Bobby had a severe peanut allergy. He was so sensitive to peanuts that the slightest morsel could kill him.
Having never spent time with someone with a food allergy, I was fascinated by this young boy’s knowledge of his own condition, the advance strategizing he and his family had obviously done, and the game plan they had in place.
- Bobby brought his own jar of jam that sported a bright neon label, a skull and crossbones, plus the words, “Bobby’s jam. NOBODY USE ON THREAT OF DEATH!”
- Bobby washed EVERYTHING before using it. Silverware from the drawer, plates from the cupboard, cups from the drying rack—he washed it all.
- Bobby had emergency medication with him, and a portion of it was doled out to each of us whenever we left the house, on the offhand chance that we might be alone with Bobby when an allergy attack occurred.
At no point during our week together did we mock Bobby for his peanut allergy. We don’t blame or bully people who have food allergies.
And those of us who are HSPs don’t deserve to be blamed or bullied for our sensitivities, either.
We need to know ourselves.
We can gain knowledge, strategize in advance, and put a game plan in place.

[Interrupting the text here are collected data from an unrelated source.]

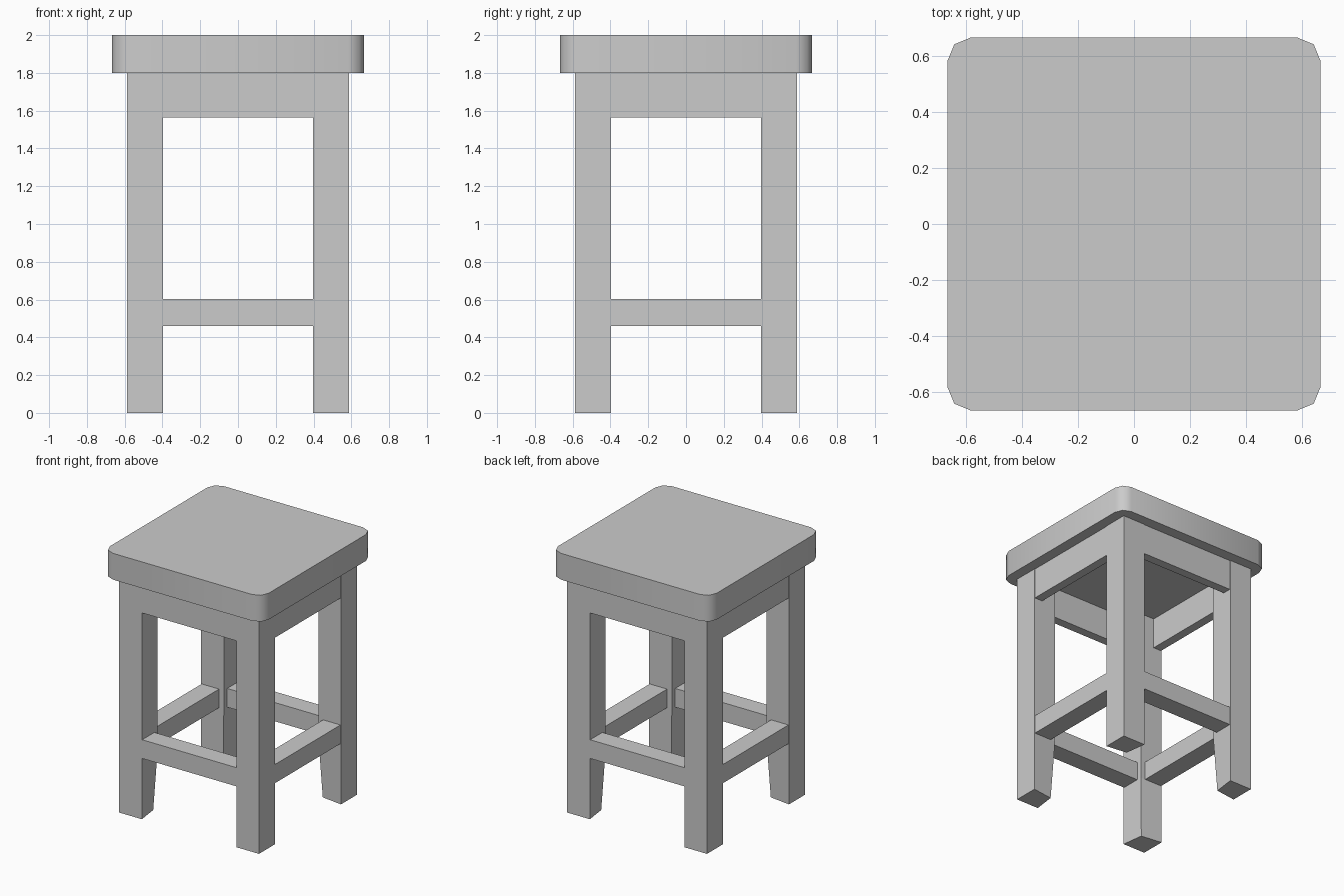
import bpy
import bmesh
from math import pi
from mathutils import Matrix

cube = bpy.data.objects.get("Cube")
if cube:
    bpy.data.objects.remove(cube)

grey = bpy.data.materials.new("plain_grey")
grey.use_nodes = True
COLOUR = (0.6, 0.6, 0.6, 1)
grey.diffuse_color = COLOUR
grey.node_tree.nodes["Principled BSDF"].inputs["Base Color"].default_value = COLOUR

HALF_SEAT, SEAT_Z, TOP_Z = 0.667, 1.8, 2.0
LEG_IN, LEG_OUT = 0.397, 0.587


def finish(name, bm):
    """Turn a bmesh into a named, coloured object."""
    bmesh.ops.recalc_face_normals(bm, faces=bm.faces)
    mesh = bpy.data.meshes.new(name)
    bm.to_mesh(mesh)
    bm.free()
    obj = bpy.data.objects.new(name, mesh)
    obj.data.materials.append(grey)
    bpy.context.collection.objects.link(obj)
    return obj


def box(low, high):
    """Bmesh box spanning two opposite corners."""
    bm = bmesh.new()
    bmesh.ops.create_cube(bm, size=1)
    for v in bm.verts:
        for i in range(3):
            v.co[i] = low[i] if v.co[i] < 0 else high[i]
    return bm


def four_around(name, make):
    """Repeat a part at each quarter turn about the centre."""
    for side, turn in zip(("front", "left", "back", "right"), range(4)):
        bm = make()
        bm.transform(Matrix.Rotation(turn * pi / 2, 4, "Z"))
        finish(f"{side}_{name}", bm)


def leg():
    """Square post whose inner corner slopes away below the rails."""
    bm = box((LEG_IN, -LEG_OUT, 0), (LEG_OUT, -LEG_IN, SEAT_Z))
    bmesh.ops.bisect_plane(bm, geom=bm.verts[:] + bm.edges[:] + bm.faces[:],
                           plane_co=(0, 0, 0.46), plane_no=(0, 0, 1))
    for v in bm.verts:
        if v.co.z < 0.01 and v.co.x < 0.4 and v.co.y > -0.4:
            v.co.x += 0.022
            v.co.y -= 0.022
    return bm


# Legs, aprons under the seat and foot rails
four_around("leg", leg)
four_around("apron", lambda: box((-LEG_IN, -0.583, 1.565), (LEG_IN, -0.515, SEAT_Z)))
four_around("foot_rail", lambda: box((-LEG_IN, -0.583, 0.46), (LEG_IN, -0.437, 0.602)))

# Seat slab with rounded upright corners
bm = box((-HALF_SEAT, -HALF_SEAT, SEAT_Z), (HALF_SEAT, HALF_SEAT, TOP_Z))
upright = [e for e in bm.edges if abs(e.verts[0].co.z - e.verts[1].co.z) > 0.1]
bmesh.ops.bevel(bm, geom=upright, offset=0.083, segments=2, profile=0.5, affect="EDGES")
seat = finish("seat", bm)
bpy.context.view_layer.objects.active = seat
seat.select_set(True)
bpy.ops.object.shade_smooth_by_angle(angle=pi / 3)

The better we know our own specific HSP needs, the better we can care for them.
And the less overwhelmed we will be.
(from Overwhelmed: Quiet the Chaos and Restore Your Sanity, pg. 43-44)